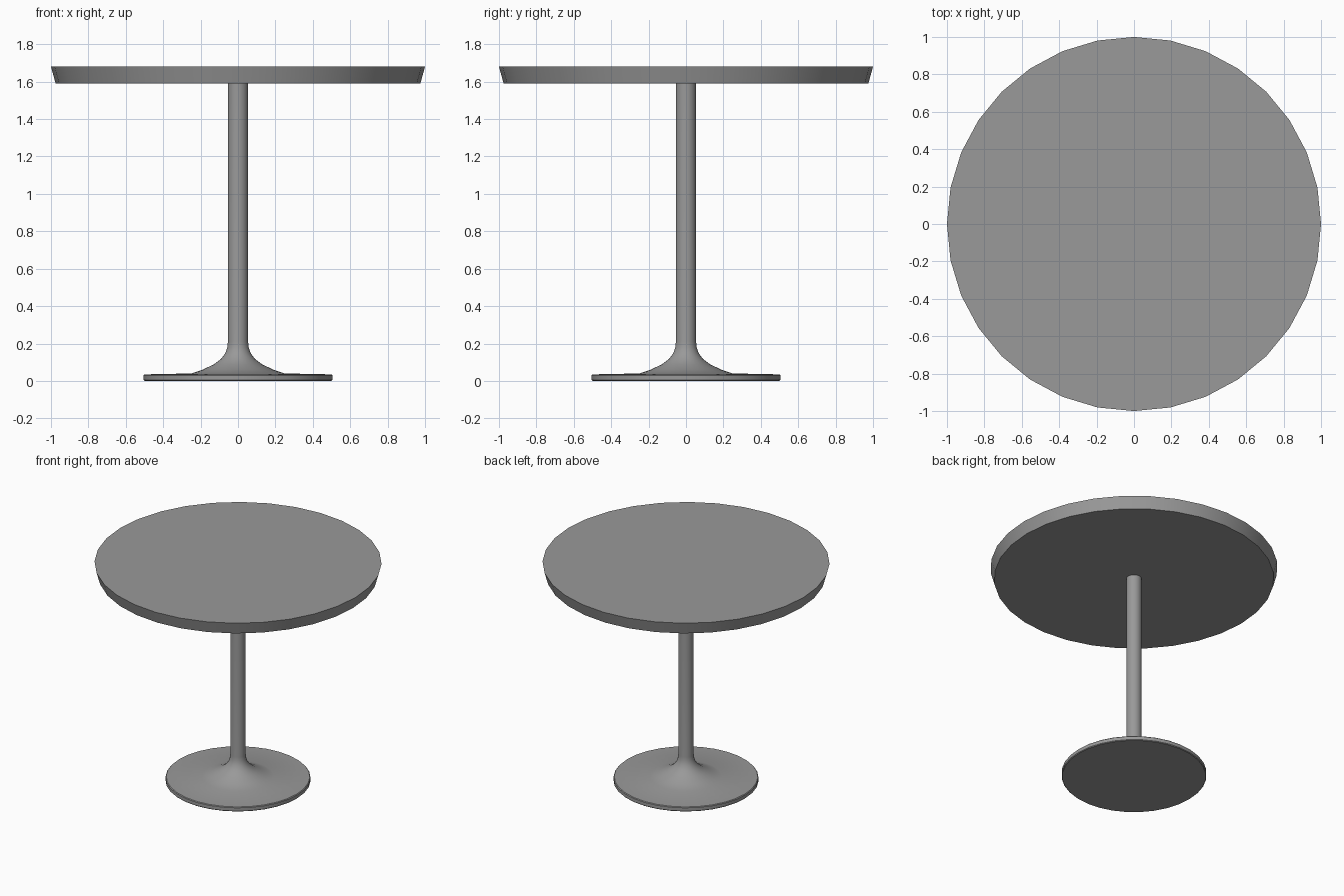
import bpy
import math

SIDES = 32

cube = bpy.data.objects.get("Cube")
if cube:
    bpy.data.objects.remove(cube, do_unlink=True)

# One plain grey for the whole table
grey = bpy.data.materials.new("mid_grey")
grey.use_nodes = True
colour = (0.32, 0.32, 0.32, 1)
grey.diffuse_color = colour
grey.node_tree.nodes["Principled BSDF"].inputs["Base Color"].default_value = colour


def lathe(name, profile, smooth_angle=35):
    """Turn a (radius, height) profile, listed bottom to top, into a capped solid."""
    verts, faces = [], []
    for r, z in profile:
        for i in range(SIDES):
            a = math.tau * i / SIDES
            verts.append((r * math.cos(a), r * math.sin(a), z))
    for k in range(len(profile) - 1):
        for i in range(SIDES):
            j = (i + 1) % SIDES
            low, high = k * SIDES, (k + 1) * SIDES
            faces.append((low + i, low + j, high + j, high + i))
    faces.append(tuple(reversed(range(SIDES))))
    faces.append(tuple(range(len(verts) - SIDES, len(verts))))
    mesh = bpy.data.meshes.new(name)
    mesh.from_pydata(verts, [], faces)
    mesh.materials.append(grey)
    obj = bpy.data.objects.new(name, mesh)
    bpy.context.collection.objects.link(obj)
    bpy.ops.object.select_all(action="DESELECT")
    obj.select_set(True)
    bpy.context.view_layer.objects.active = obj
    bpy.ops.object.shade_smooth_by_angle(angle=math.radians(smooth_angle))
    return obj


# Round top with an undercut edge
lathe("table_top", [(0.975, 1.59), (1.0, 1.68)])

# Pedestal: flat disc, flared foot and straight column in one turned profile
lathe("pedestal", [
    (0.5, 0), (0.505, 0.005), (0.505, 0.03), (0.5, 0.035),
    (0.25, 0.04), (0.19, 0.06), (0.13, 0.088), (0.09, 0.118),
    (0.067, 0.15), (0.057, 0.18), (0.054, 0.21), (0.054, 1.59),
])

==============================

*WORK TO BE COMPLETED:* Keep only the lines of the listing that contain the word "verts", and copy them.

*RESULT BELOW:*
    verts, faces = [], []
            verts.append((r * math.cos(a), r * math.sin(a), z))
    faces.append(tuple(range(len(verts) - SIDES, len(verts))))
    mesh.from_pydata(verts, [], faces)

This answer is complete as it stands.